Source records
■ ■ ■ ■
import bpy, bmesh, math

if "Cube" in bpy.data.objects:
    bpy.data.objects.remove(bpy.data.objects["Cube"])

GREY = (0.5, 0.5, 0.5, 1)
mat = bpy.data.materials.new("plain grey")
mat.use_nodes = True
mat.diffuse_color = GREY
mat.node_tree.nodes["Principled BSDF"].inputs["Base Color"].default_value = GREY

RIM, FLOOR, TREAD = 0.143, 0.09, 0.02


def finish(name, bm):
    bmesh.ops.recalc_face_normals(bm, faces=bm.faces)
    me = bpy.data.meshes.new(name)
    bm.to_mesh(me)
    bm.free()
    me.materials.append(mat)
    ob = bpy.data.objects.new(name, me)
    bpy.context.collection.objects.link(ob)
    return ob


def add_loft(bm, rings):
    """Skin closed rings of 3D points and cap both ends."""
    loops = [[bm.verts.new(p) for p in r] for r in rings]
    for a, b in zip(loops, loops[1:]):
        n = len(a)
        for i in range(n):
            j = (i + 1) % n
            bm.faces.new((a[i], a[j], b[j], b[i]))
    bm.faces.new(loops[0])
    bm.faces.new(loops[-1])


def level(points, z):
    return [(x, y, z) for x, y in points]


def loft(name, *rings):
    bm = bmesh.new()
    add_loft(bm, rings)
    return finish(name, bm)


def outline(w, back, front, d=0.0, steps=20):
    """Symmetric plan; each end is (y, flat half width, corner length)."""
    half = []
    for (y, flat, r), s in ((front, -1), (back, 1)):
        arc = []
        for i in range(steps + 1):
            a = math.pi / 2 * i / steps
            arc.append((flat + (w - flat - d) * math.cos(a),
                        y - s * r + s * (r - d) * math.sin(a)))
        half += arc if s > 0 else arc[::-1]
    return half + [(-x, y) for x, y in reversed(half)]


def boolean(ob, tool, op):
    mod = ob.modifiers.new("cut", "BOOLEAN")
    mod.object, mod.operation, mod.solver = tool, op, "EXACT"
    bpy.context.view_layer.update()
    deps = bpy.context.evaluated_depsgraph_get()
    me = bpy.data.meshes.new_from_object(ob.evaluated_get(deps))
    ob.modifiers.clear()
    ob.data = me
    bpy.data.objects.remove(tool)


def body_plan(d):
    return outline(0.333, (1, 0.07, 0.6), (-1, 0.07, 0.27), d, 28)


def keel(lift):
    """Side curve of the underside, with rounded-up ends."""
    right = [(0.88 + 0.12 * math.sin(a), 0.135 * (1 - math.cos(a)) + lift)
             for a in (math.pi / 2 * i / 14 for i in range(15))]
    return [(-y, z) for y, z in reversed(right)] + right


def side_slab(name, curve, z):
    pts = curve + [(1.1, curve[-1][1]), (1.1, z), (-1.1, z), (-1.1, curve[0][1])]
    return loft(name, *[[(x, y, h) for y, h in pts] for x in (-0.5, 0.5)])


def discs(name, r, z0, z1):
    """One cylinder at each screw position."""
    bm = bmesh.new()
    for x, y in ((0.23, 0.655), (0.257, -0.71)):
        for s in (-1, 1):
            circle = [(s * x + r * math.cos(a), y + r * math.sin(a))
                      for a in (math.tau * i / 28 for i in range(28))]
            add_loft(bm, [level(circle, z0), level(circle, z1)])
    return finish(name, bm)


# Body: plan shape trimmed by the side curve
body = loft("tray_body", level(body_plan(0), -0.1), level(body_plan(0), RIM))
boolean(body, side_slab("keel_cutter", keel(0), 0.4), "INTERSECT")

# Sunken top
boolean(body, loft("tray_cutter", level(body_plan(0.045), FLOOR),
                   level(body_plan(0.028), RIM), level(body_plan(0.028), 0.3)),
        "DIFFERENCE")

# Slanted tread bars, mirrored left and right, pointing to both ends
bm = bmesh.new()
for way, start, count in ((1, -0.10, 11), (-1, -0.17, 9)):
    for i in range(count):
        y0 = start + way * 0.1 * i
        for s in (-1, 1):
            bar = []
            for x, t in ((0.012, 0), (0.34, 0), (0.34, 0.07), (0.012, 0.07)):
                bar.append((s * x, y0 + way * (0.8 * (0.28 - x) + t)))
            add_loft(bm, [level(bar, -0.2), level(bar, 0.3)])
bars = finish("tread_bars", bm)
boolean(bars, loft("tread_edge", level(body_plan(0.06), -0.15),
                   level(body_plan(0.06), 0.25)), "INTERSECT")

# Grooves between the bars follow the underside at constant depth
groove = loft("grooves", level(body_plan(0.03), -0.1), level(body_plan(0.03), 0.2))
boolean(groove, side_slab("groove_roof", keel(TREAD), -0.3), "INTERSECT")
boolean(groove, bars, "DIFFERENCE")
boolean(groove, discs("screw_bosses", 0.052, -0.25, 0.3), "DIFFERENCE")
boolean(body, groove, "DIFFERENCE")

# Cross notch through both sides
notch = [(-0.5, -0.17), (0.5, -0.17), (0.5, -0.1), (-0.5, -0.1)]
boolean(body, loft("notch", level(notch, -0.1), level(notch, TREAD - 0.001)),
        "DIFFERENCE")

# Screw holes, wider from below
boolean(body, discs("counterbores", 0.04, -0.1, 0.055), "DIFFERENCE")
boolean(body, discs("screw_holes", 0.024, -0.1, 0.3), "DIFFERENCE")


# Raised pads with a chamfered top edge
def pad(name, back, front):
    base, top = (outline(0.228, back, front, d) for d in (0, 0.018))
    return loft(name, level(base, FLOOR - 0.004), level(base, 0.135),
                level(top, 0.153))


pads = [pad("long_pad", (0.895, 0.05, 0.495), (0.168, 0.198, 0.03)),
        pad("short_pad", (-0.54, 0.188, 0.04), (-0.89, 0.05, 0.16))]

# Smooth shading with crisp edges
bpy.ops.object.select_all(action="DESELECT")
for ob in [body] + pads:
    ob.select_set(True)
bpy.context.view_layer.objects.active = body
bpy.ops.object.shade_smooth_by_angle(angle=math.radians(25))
■ ■ ■ ■
→ **Task objective**: The expected answer is an exact copy of the lines above, beginning at the line with "return half +" and ending at the line with "me = bpy.data.meshes.new_from_object(ob.evaluated_get(deps))", with both ends in.

→ **Answer for the task**:
    return half + [(-x, y) for x, y in reversed(half)]


def boolean(ob, tool, op):
    mod = ob.modifiers.new("cut", "BOOLEAN")
    mod.object, mod.operation, mod.solver = tool, op, "EXACT"
    bpy.context.view_layer.update()
    deps = bpy.context.evaluated_depsgraph_get()
    me = bpy.data.meshes.new_from_object(ob.evaluated_get(deps))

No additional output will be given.